Network audio is a growing area, with the developments in technology opening an array of new possibilities for integrating audio into network systems. At the recent Integrated Systems Europe, or ISE conference in Amsterdam, some clear trends emerged revealing some interesting uses and features  network audio can provide.

Sight and Sound

Audio is a natural companion to security surveillance cameras. As Axis is well known in the camera space, attendees at ISE were surprised to only see audio solutions at the stand. However, once you look at the core purpose of surveillance cameras – seeing what is going on in an environment, the correlation with network audio is extremely logical. Rather than passively watching what’s happening, the addition of audio allows users to hear and speak to those on camera, improving the security solution’s effectiveness.

Adding network audio to a video surveillance solution can help to prevent criminal actions and the need to call security guards or even the police. For example, a speaker connected to an alarm system can be automatically triggered to play an audio message or enable operators to remotely address a potential intruder. Once an alert has been triggered by the camera, an automatic, pre-recorded message can be immediately played, while an operator can review the scene and communicate via a live message, such as warning the intruder “in the red jacket” to leave the premises. Hearing a spoken message is much more effective at deterring criminals than just the sound of a traditional siren.

Adding network audio to a video surveillance solution can help to prevent criminal actions and the need to call security guards or even the police.

Public address & logical zone management

An interesting problem a lot of public institutions, such as  schools and universities visiting ISE have is audio zone management.

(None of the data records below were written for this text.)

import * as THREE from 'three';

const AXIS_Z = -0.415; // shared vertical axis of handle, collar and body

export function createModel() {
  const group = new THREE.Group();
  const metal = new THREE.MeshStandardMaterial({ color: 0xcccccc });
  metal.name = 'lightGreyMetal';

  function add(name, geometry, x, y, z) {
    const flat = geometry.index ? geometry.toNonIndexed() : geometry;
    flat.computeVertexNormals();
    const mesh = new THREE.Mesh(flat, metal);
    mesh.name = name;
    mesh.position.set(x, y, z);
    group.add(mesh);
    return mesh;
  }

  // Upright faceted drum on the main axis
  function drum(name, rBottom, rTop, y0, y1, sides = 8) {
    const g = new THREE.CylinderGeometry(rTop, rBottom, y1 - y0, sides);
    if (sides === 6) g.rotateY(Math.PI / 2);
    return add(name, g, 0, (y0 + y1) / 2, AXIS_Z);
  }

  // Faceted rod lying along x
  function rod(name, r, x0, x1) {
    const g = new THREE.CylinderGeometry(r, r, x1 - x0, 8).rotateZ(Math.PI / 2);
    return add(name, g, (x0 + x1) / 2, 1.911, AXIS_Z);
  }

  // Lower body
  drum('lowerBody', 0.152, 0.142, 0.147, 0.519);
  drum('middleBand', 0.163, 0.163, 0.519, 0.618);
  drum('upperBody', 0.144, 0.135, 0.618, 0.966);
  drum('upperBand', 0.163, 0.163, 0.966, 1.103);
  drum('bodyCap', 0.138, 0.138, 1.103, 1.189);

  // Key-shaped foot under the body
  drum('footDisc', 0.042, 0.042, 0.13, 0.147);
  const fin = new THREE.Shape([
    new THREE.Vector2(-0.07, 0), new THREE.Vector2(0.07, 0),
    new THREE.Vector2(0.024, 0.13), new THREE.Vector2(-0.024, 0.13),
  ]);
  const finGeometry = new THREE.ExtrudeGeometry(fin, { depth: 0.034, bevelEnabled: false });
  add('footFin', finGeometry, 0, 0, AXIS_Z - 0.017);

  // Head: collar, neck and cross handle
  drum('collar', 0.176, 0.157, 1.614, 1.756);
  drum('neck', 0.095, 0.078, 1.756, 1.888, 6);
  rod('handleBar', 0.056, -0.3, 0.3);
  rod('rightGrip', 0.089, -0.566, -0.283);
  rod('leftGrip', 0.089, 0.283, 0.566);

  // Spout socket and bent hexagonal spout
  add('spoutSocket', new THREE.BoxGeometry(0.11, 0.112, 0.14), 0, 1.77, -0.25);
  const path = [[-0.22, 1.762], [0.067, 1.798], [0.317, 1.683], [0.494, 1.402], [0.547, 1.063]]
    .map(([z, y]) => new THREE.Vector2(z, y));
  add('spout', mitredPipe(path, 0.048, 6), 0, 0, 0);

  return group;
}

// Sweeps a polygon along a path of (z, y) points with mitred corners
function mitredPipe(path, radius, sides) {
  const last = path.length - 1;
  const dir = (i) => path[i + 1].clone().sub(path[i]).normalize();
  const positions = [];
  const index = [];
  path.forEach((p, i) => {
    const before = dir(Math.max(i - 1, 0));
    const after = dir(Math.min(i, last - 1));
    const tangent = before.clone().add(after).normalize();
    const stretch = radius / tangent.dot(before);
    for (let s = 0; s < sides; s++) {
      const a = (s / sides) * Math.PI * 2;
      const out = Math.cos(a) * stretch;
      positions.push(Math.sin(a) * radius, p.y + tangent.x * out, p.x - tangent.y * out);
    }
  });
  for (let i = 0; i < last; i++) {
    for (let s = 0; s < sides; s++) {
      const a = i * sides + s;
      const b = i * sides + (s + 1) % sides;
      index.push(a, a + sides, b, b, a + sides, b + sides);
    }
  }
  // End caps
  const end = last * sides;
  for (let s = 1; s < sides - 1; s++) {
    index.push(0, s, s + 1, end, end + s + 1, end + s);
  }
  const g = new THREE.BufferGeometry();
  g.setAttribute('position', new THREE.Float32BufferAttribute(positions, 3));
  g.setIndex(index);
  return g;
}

In an ideal world, they would like every individual classroom to be its own zone, but with legacy technology this is quite difficult – the number of connections and technical components needed to create separate zones on that scale, requires a dedicated technical room, complicated design and set up, which is very expensive with analog systems.

However, the latest developments in network audio means each speaker has its own IP address and can be individually addressed on the network. By using Power over Ethernet (PoE) technology , one standard network cable is all that is needed  to both connect and power each speaker to the existing standard network infrastructure. This means one speaker can be selected either in isolation or added to / removed from multiple groups as needed, via one central dashboard using a drag-and-drop interface. This makes it possible to play and schedule audio content, such as live announcements or scheduled reminders like bells, to specific speakers – something that comes in quite handy when the announcements of the principal are, for example, only relevant for pupils in certain classes.

As well as helping to create more targeted broadcasts, the use of network audio streamlines the maintenance and management of the audio systems. All audio devices can be managed centrally on the network, to run health checks and identify any issues, as well as more everyday tasks such as volume control.

Something that is especially important in the education sector where budgets can be stretched, this system offers a flexible solution that can be scaled and adjusted to meet changing needs.

The latest developments in network audio means each speaker has its own IP address and can be individually addressed on the network.

Sound quality from London to Paris

Another area of audio that a lot of people are interested in is the quality of the sound produced by network speakers, especially in the hospitality and retail sector where customer experience is a priority. Interestingly, many solutions at ISE focused on high quality speakers that produce quality sound through the speakers’ components. In this case, the audio has been received from the rack, where the sound is produced, then delivered via a wire to an analog speaker (albeit a high quality speaker).

However, a new way of delivering high quality audio – especially over long distance – is by sending the audio signal digitally all the way to the speaker via the network. Each speaker contains a digital signal processor, which tunes the signal using advanced equalisation, filtering and compression. This clarifies voice and optimizes music to ensure the highest quality sound. By not relying on traditional cables, the audio data can be far away, yet not lose any quality through delivery to the speaker’s location.

This is ideal in retail environments, for example where stores may be scattered all over the country – or multiple countries – yet should all be playing the same music. It means head office can centrally control all background music, safe in the knowledge they are not compromising on the quality of the audio – and therefore customer experience – across all their stores.

What makes true network audio?

Inevitably, another key focus of audio solutions was form factor – different aesthetics and features that make speakers more desirable for specific audiences and their uses. However, a lot of these solutions claim to offer network audio capabilities, yet the speakers are essentially dumb terminals that play digital audio that is processed in the rack.

A new solution is needed to bring true network audio – intelligent audio – to these speakers. Therefore, to increase the intelligent audio options for end users, without them having to compromise on the design of new investments, or scrapping legacy speakers, Axis revealed its new device: AXIS C8210 Audio Amplifier. You can read more on the solution here, but it is a box containing the intelligence of IP network audio, which can be added to existing passive speakers to bring the true capabilities of network audio to a customer’s preferred speaker design.